IR has led the Islamic terrorism not only in the region but also in other parts of the world. This so-called foreign policy has not made it more popular in Iran; on the contrary it has added fuel to people’s discontent. But it has helped the regime to rise to a position of a regional power; making the region more dangerous and chaotic;. However, the recent protest movements in Iraq and Lebanon were a great blow to IR, making it even weaker in the domestic front. IR is in deep crisis both internally and in the region.
5/ Do you think the protest movement in the November 2019 united people in an all out demand to overthrow the regime? What are the alternatives? Do you think the right wing opposition, so called “reformists” or even the son of Shah have any popularity or chance to gain power in Iran?
AM: Definitely; the public call for overthrow of the regime began two years ago. The brutal attack on people’s protests; the effort to quash this movement; the arrest of workers leaders and activists; women’s rights activists; and any opposition activists has only deepened people’s anger and hatred. The November uprising was a turning point; everyone saw it. Both the people and the regime realised that the days of this regime are numbered. As a result the state-reformist faction has shifted to the right wing opposition, i.e., the pro-West nationalists or the supporters of the previous regime.
The state-reformists have no popularity; people rightly consider them as part and parcel of the regime; the slogan: “reformists, hardliners, story is over” that was first echoed in Tehran two years ago has become the dominant narrative of the political climate.
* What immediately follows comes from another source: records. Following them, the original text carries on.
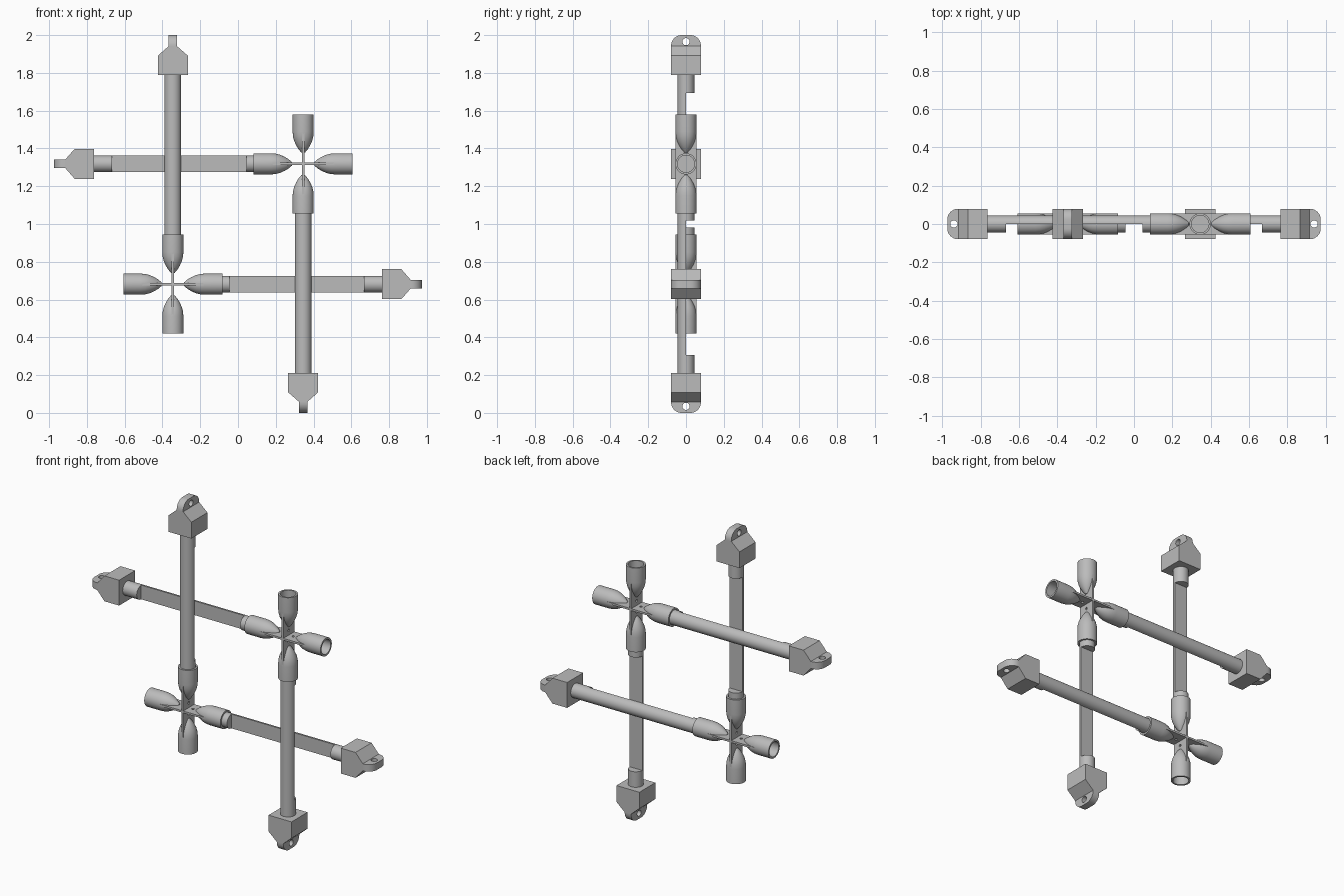
import bpy, bmesh, math
from mathutils import Matrix, Vector

if "Cube" in bpy.data.objects:
    bpy.data.objects.remove(bpy.data.objects["Cube"])

grey = bpy.data.materials.new("plain_grey")
grey.diffuse_color = (0.5, 0.5, 0.5, 1)
grey.use_nodes = True
grey.node_tree.nodes["Principled BSDF"].inputs["Base Color"].default_value = grey.diffuse_color
R_ROD, R_SLEEVE = 0.044, 0.056


def make(name, bm):
    """Turn a bmesh into an object."""
    bmesh.ops.recalc_face_normals(bm, faces=bm.faces)
    me = bpy.data.meshes.new(name)
    bm.to_mesh(me)
    bm.free()
    ob = bpy.data.objects.new(name, me)
    bpy.context.collection.objects.link(ob)
    return ob


def box(name, lo, hi):
    bm = bmesh.new()
    mid = (Vector(lo) + Vector(hi)) / 2
    size = Vector(hi) - Vector(lo)
    bmesh.ops.create_cube(bm, size=1, matrix=Matrix.Translation(mid) @ Matrix.Diagonal((*size, 1)))
    return make(name, bm)


def prism(name, pts, axis, half):
    """Extrude an outline along 'y' or 'z', centred on zero."""
    bm = bmesh.new()
    place = (lambda a, b: (a, -half, b)) if axis == 'y' else (lambda a, b: (a, b, -half))
    face = bm.faces.new([bm.verts.new(place(a, b)) for a, b in pts])
    new = bmesh.ops.extrude_face_region(bm, geom=[face])["geom"]
    off = (0, 2 * half, 0) if axis == 'y' else (0, 0, 2 * half)
    bmesh.ops.translate(bm, vec=off, verts=[v for v in new if isinstance(v, bmesh.types.BMVert)])
    return make(name, bm)


def lathe(name, profile, steps=40):
    """Spin (distance, radius) points around the local x axis."""
    bm = bmesh.new()
    vs = [bm.verts.new((d, r, 0)) for d, r in profile]
    es = [bm.edges.new(p) for p in zip(vs, vs[1:])]
    bmesh.ops.spin(bm, geom=vs + es, cent=(0, 0, 0), axis=(1, 0, 0),
                   angle=2 * math.pi, steps=steps, use_duplicate=False)
    bmesh.ops.remove_doubles(bm, verts=bm.verts, dist=1e-5)
    return make(name, bm)


def finish(ob, cutters=(), joined=()):
    """Apply booleans, shade, and return the mesh for placing."""
    for other, op in [(o, 'UNION') for o in joined] + [(c, 'DIFFERENCE') for c in cutters]:
        mod = ob.modifiers.new("bool", 'BOOLEAN')
        mod.operation, mod.object, mod.solver = op, other, 'EXACT'
    bpy.context.view_layer.update()
    me = bpy.data.meshes.new_from_object(ob.evaluated_get(bpy.context.evaluated_depsgraph_get()))
    me.materials.clear()
    me.materials.append(grey)
    for o in [ob, *cutters, *joined]:
        bpy.data.objects.remove(o)
    return me


def place(name, me, matrix):
    ob = bpy.data.objects.new(name, me.copy())
    bpy.context.collection.objects.link(ob)
    ob.matrix_world = matrix
    bpy.ops.object.select_all(action='DESELECT')
    ob.select_set(True)
    bpy.context.view_layer.objects.active = ob
    bpy.ops.object.shade_smooth_by_angle(angle=math.radians(30))
    return ob


# sleeve: hollow tube with a bullet-shaped nose
sleeve = finish(lathe("sleeve", [
    (0.058, 0), (0.06, 0.010), (0.078, 0.025), (0.098, 0.037), (0.122, 0.048),
    (0.146, 0.054), (0.17, R_SLEEVE), (0.262, R_SLEEVE), (0.262, 0.045), (0.17, 0.045), (0.17, 0)]))

# crossed thin plates with small pin holes
fin_a = box("fin_a", (-0.165, -0.055, -0.006), (0.165, 0.055, 0.006))
fin_b = box("fin_b", (-0.006, -0.055, -0.165), (0.006, 0.055, 0.165))
pins = []
for k in range(4):
    pin = lathe("pin", [(-0.02, 0), (-0.02, 0.008), (0.02, 0.008), (0.02, 0)], 12)
    pin.matrix_world = (Matrix.Rotation(k * math.pi / 2, 4, 'Y')
                        @ Matrix.Translation((0.035, 0, 0)) @ Matrix.Rotation(math.pi / 2, 4, 'Y'))
    pins.append(pin)
cross = finish(fin_a, pins, [fin_b])


# rod: full at the ends, half round along the middle
def rod_mesh(side):
    rod = lathe("rod", [(0.175, 0), (0.175, R_ROD), (1.12, R_ROD), (1.12, 0)])
    y0, y1 = sorted((0, -side * 0.1))
    return finish(rod, [box("cut", (0.30, y0, -0.1), (1.012, y1, 0.1))])


rods = {s: rod_mesh(s) for s in (-1, 1)}

# end block: box with chamfers, and a rounded tab with a hole
B, T, END = 0.079, 0.022, 1.3185
block = finish(prism("block", [(1.1085, -B), (1.21, -B), (1.26, -T), (1.26, T), (1.21, B), (1.1085, B)], 'y', B))
rc = 0.056
arc = [(END - rc + rc * math.sin(a), B - rc + rc * math.cos(a))
       for a in [i * math.pi / 16 for i in range(9)]]
tab_shape = [(1.25, B)] + arc + [(x, -y) for x, y in reversed(arc)] + [(1.25, -B)]
hole = lathe("hole", [(-0.1, 0), (-0.1, 0.019), (0.1, 0.019), (0.1, 0)], 24)
hole.matrix_world = Matrix.Translation((1.284, 0, 0)) @ Matrix.Rotation(math.pi / 2, 4, 'Y')
tab = finish(prism("tab", tab_shape, 'z', T), [hole])

# two connectors, each with four sleeves and two rods
for label, centre, first in (("upper", (0.345, 0, 1.3185), 2), ("lower", (-0.345, 0, 0.6815), 0)):
    base = Matrix.Translation(centre)
    place(label + "_cross_plates", cross, base)
    for k in range(4):
        m = base @ Matrix.Rotation(k * math.pi / 2, 4, 'Y')
        place(f"{label}_sleeve_{k + 1}", sleeve, m)
        level = k % 2 == 0
        if k == first or k == first + (1 if first == 0 else -1) + (2 if first == 0 else 0):
            kind = "level" if level else "upright"
            place(f"{label}_{kind}_rod", rods[1 if level else -1], m)
            place(f"{label}_{kind}_end_block", block, m)
            place(f"{label}_{kind}_end_tab", tab, m)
Regarding Reza Pahlavi, the son of the Shah, a great deal of money is being invested to raise him to the position of the leader of the opposition; the West is investing on him for their regime-change scenario. However, so far all these political campaigns have failed.
People are much wiser and savvier this time. They are aware of the history of the previous regime change. There is also a strong left leaning and Communist movement in Iran. Mansoor Hekmat, the leader of the Working-communist movement is popular among the left in Iran. His works are read and discussed by left students, youth and workers. Therefore the regime and the right wing opposition try very hard to discredit him. One of the characteristics of the Iranian political scene is the existence of outspoken and organised Communist organisations abroad, mostly those who fled the mass killing of the 80s and sought refuge in the West. The left is very active in exposing the right wing opposition and the regime-change plan by the West.
Do the right wing opposition have a chance to gain power? Yes, they do. It’s all about power. They have the backing of the West and the international bourgeoisie; they have huge funding and media. In one word they have the world power and money at their disposal. If a regime-change scenario ever comes to realisation, they are the candidates. Having said that, this time around a regime-change is not easy. They have been trying for the past two years and still no success; they haven’t even come close.
The ball is in our court. We Worker-communists must do our outmost to organise the working class, the toiling masses, the women’s liberation movement and all the freedom- loving and egalitarian section of the population to overthrow the regime and organise a socialist revolution. It’s not easy, but not impossible.
⏭ Asar Majedi is a Member of Hekmatist Party leadership & Chairperson of Organisation for Women’s Liberation